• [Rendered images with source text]
------------------------------------------------------------

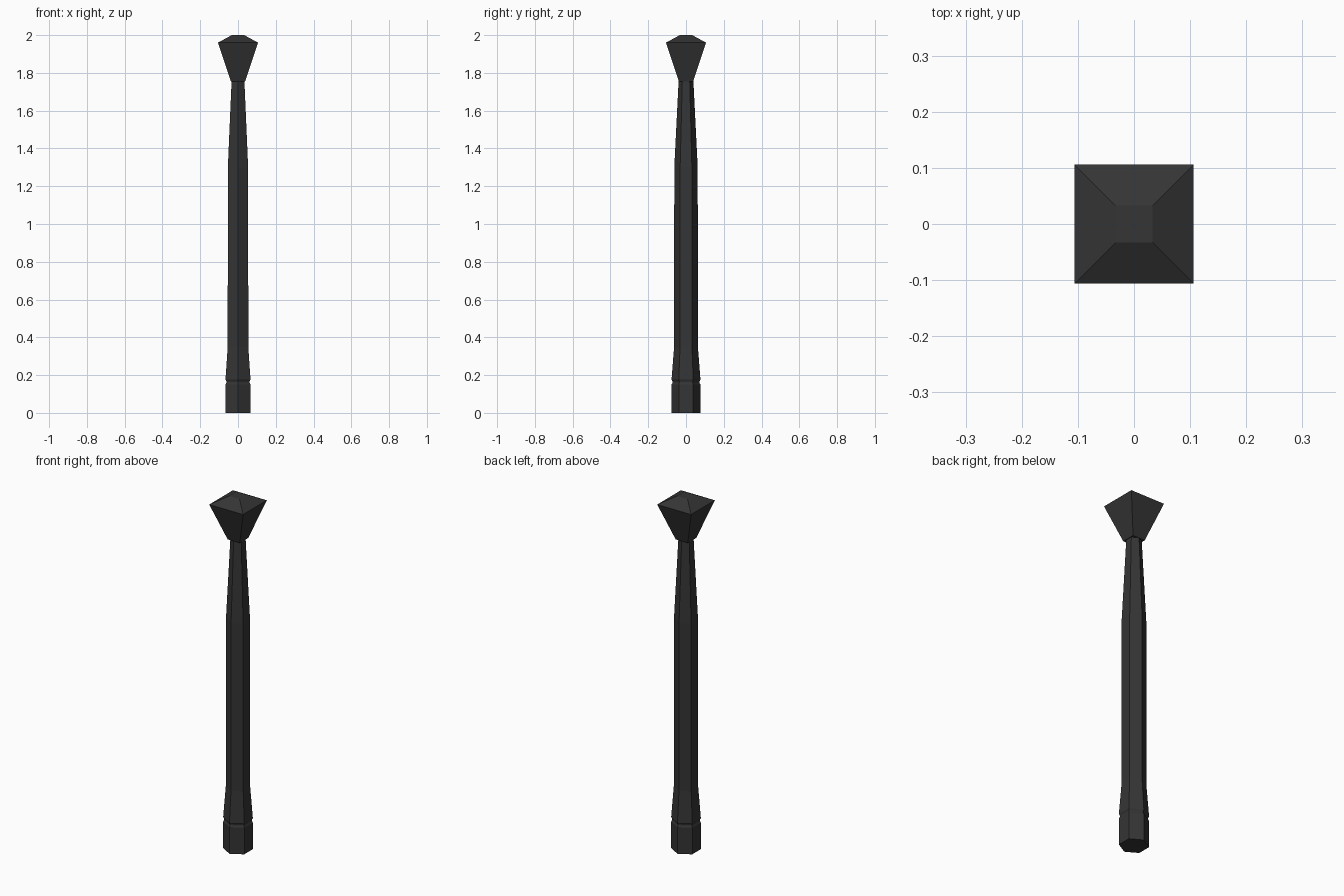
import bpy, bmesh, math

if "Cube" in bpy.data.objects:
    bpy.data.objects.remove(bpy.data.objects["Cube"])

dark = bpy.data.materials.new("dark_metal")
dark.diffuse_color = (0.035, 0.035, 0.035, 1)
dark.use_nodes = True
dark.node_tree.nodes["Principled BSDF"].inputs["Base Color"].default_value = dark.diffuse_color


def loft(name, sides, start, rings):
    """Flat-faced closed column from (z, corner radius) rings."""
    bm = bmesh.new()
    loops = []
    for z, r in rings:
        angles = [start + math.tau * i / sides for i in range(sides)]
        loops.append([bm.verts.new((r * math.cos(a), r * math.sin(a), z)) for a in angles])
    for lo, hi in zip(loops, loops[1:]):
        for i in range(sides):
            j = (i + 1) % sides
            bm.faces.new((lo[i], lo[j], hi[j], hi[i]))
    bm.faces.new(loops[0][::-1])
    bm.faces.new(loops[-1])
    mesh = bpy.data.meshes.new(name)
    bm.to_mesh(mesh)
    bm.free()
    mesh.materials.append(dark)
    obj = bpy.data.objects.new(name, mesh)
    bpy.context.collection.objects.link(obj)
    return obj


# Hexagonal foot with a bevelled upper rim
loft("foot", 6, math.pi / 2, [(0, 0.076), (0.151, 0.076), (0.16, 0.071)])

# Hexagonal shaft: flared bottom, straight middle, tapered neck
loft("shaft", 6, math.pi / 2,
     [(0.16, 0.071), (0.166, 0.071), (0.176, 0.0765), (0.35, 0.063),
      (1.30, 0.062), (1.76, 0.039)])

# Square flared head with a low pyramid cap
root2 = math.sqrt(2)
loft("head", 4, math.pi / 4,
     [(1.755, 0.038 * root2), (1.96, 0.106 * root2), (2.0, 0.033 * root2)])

------------------------------------------------------------

• [DIRECTIONS] Only the lines from the one containing "# Square flared head with a low pyramid cap" through the end of the records above belong in the answer, each exactly as written.

• [RESPONSE TO THIS EXERCISE]
# Square flared head with a low pyramid cap
root2 = math.sqrt(2)
loft("head", 4, math.pi / 4,
     [(1.755, 0.038 * root2), (1.96, 0.106 * root2), (2.0, 0.033 * root2)])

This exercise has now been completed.